[Records shown Boundary: Start]

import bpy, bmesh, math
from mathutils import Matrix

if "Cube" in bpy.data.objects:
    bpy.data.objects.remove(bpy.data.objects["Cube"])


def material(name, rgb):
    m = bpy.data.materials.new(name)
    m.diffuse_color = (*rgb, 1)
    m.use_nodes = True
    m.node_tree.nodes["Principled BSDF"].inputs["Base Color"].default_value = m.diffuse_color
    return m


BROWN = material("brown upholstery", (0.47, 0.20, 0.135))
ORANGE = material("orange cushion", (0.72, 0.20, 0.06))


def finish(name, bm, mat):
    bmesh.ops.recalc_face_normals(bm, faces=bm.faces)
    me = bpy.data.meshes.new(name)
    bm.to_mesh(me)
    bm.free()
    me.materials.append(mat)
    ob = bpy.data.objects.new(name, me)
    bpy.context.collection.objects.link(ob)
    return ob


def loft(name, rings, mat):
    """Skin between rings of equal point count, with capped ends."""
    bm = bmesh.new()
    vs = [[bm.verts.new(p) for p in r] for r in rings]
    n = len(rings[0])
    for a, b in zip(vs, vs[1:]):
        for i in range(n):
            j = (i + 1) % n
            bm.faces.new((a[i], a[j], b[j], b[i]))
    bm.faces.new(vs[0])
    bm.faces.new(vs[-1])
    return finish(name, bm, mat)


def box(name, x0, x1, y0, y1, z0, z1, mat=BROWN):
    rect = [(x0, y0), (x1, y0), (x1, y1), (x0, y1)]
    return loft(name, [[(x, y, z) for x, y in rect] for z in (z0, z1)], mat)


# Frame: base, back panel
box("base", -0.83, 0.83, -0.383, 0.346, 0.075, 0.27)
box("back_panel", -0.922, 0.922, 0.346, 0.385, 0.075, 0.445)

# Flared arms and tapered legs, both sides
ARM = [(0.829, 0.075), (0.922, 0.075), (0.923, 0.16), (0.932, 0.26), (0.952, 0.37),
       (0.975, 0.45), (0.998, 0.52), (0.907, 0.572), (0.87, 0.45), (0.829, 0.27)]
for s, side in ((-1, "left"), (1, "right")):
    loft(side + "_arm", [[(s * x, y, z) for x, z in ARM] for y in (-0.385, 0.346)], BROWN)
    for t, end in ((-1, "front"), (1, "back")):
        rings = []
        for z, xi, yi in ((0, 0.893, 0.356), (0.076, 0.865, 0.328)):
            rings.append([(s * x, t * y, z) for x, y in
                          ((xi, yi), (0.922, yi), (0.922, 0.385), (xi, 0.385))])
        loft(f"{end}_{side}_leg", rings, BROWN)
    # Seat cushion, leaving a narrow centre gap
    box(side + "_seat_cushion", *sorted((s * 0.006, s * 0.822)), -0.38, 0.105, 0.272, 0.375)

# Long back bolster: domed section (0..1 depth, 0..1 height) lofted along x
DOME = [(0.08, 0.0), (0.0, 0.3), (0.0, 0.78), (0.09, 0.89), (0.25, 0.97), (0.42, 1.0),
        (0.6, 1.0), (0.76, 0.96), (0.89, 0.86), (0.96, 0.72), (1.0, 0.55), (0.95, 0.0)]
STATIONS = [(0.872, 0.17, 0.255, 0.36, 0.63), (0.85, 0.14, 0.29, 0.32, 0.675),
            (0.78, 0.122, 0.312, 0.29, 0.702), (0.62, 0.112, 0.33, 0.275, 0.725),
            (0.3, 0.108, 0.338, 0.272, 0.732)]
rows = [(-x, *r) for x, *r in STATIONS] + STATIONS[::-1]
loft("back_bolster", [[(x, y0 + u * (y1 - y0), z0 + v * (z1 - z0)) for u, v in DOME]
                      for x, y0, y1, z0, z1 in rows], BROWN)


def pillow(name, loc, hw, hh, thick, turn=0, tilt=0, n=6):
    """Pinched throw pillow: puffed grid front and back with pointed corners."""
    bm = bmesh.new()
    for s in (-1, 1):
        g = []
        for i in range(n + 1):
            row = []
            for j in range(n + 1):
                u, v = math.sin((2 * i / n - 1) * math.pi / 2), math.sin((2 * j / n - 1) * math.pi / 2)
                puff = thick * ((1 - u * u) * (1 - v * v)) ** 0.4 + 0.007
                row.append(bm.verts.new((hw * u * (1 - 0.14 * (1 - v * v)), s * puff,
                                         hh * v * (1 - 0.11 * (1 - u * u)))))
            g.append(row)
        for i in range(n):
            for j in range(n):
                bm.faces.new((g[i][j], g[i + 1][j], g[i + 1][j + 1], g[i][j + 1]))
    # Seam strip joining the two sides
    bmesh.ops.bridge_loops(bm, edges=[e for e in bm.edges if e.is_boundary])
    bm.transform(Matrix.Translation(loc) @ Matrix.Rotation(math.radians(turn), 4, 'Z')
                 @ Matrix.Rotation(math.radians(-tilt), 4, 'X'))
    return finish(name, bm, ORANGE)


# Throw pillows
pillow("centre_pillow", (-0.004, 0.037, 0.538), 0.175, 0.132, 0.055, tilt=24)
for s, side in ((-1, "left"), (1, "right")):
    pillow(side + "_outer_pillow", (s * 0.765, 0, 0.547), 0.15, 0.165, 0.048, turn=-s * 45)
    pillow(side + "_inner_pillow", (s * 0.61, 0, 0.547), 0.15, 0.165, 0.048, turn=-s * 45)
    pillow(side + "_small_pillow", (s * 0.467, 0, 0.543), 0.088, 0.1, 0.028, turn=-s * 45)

[Records shown Boundary: End]

Problem description: Please set down the full listing above, word for word.

Answer section:
import bpy, bmesh, math
from mathutils import Matrix

if "Cube" in bpy.data.objects:
    bpy.data.objects.remove(bpy.data.objects["Cube"])


def material(name, rgb):
    m = bpy.data.materials.new(name)
    m.diffuse_color = (*rgb, 1)
    m.use_nodes = True
    m.node_tree.nodes["Principled BSDF"].inputs["Base Color"].default_value = m.diffuse_color
    return m


BROWN = material("brown upholstery", (0.47, 0.20, 0.135))
ORANGE = material("orange cushion", (0.72, 0.20, 0.06))


def finish(name, bm, mat):
    bmesh.ops.recalc_face_normals(bm, faces=bm.faces)
    me = bpy.data.meshes.new(name)
    bm.to_mesh(me)
    bm.free()
    me.materials.append(mat)
    ob = bpy.data.objects.new(name, me)
    bpy.context.collection.objects.link(ob)
    return ob


def loft(name, rings, mat):
    """Skin between rings of equal point count, with capped ends."""
    bm = bmesh.new()
    vs = [[bm.verts.new(p) for p in r] for r in rings]
    n = len(rings[0])
    for a, b in zip(vs, vs[1:]):
        for i in range(n):
            j = (i + 1) % n
            bm.faces.new((a[i], a[j], b[j], b[i]))
    bm.faces.new(vs[0])
    bm.faces.new(vs[-1])
    return finish(name, bm, mat)


def box(name, x0, x1, y0, y1, z0, z1, mat=BROWN):
    rect = [(x0, y0), (x1, y0), (x1, y1), (x0, y1)]
    return loft(name, [[(x, y, z) for x, y in rect] for z in (z0, z1)], mat)


# Frame: base, back panel
box("base", -0.83, 0.83, -0.383, 0.346, 0.075, 0.27)
box("back_panel", -0.922, 0.922, 0.346, 0.385, 0.075, 0.445)

# Flared arms and tapered legs, both sides
ARM = [(0.829, 0.075), (0.922, 0.075), (0.923, 0.16), (0.932, 0.26), (0.952, 0.37),
       (0.975, 0.45), (0.998, 0.52), (0.907, 0.572), (0.87, 0.45), (0.829, 0.27)]
for s, side in ((-1, "left"), (1, "right")):
    loft(side + "_arm", [[(s * x, y, z) for x, z in ARM] for y in (-0.385, 0.346)], BROWN)
    for t, end in ((-1, "front"), (1, "back")):
        rings = []
        for z, xi, yi in ((0, 0.893, 0.356), (0.076, 0.865, 0.328)):
            rings.append([(s * x, t * y, z) for x, y in
                          ((xi, yi), (0.922, yi), (0.922, 0.385), (xi, 0.385))])
        loft(f"{end}_{side}_leg", rings, BROWN)
    # Seat cushion, leaving a narrow centre gap
    box(side + "_seat_cushion", *sorted((s * 0.006, s * 0.822)), -0.38, 0.105, 0.272, 0.375)

# Long back bolster: domed section (0..1 depth, 0..1 height) lofted along x
DOME = [(0.08, 0.0), (0.0, 0.3), (0.0, 0.78), (0.09, 0.89), (0.25, 0.97), (0.42, 1.0),
        (0.6, 1.0), (0.76, 0.96), (0.89, 0.86), (0.96, 0.72), (1.0, 0.55), (0.95, 0.0)]
STATIONS = [(0.872, 0.17, 0.255, 0.36, 0.63), (0.85, 0.14, 0.29, 0.32, 0.675),
            (0.78, 0.122, 0.312, 0.29, 0.702), (0.62, 0.112, 0.33, 0.275, 0.725),
            (0.3, 0.108, 0.338, 0.272, 0.732)]
rows = [(-x, *r) for x, *r in STATIONS] + STATIONS[::-1]
loft("back_bolster", [[(x, y0 + u * (y1 - y0), z0 + v * (z1 - z0)) for u, v in DOME]
                      for x, y0, y1, z0, z1 in rows], BROWN)


def pillow(name, loc, hw, hh, thick, turn=0, tilt=0, n=6):
    """Pinched throw pillow: puffed grid front and back with pointed corners."""
    bm = bmesh.new()
    for s in (-1, 1):
        g = []
        for i in range(n + 1):
            row = []
            for j in range(n + 1):
                u, v = math.sin((2 * i / n - 1) * math.pi / 2), math.sin((2 * j / n - 1) * math.pi / 2)
                puff = thick * ((1 - u * u) * (1 - v * v)) ** 0.4 + 0.007
                row.append(bm.verts.new((hw * u * (1 - 0.14 * (1 - v * v)), s * puff,
                                         hh * v * (1 - 0.11 * (1 - u * u)))))
            g.append(row)
        for i in range(n):
            for j in range(n):
                bm.faces.new((g[i][j], g[i + 1][j], g[i + 1][j + 1], g[i][j + 1]))
    # Seam strip joining the two sides
    bmesh.ops.bridge_loops(bm, edges=[e for e in bm.edges if e.is_boundary])
    bm.transform(Matrix.Translation(loc) @ Matrix.Rotation(math.radians(turn), 4, 'Z')
                 @ Matrix.Rotation(math.radians(-tilt), 4, 'X'))
    return finish(name, bm, ORANGE)


# Throw pillows
pillow("centre_pillow", (-0.004, 0.037, 0.538), 0.175, 0.132, 0.055, tilt=24)
for s, side in ((-1, "left"), (1, "right")):
    pillow(side + "_outer_pillow", (s * 0.765, 0, 0.547), 0.15, 0.165, 0.048, turn=-s * 45)
    pillow(side + "_inner_pillow", (s * 0.61, 0, 0.547), 0.15, 0.165, 0.048, turn=-s * 45)
    pillow(side + "_small_pillow", (s * 0.467, 0, 0.543), 0.088, 0.1, 0.028, turn=-s * 45)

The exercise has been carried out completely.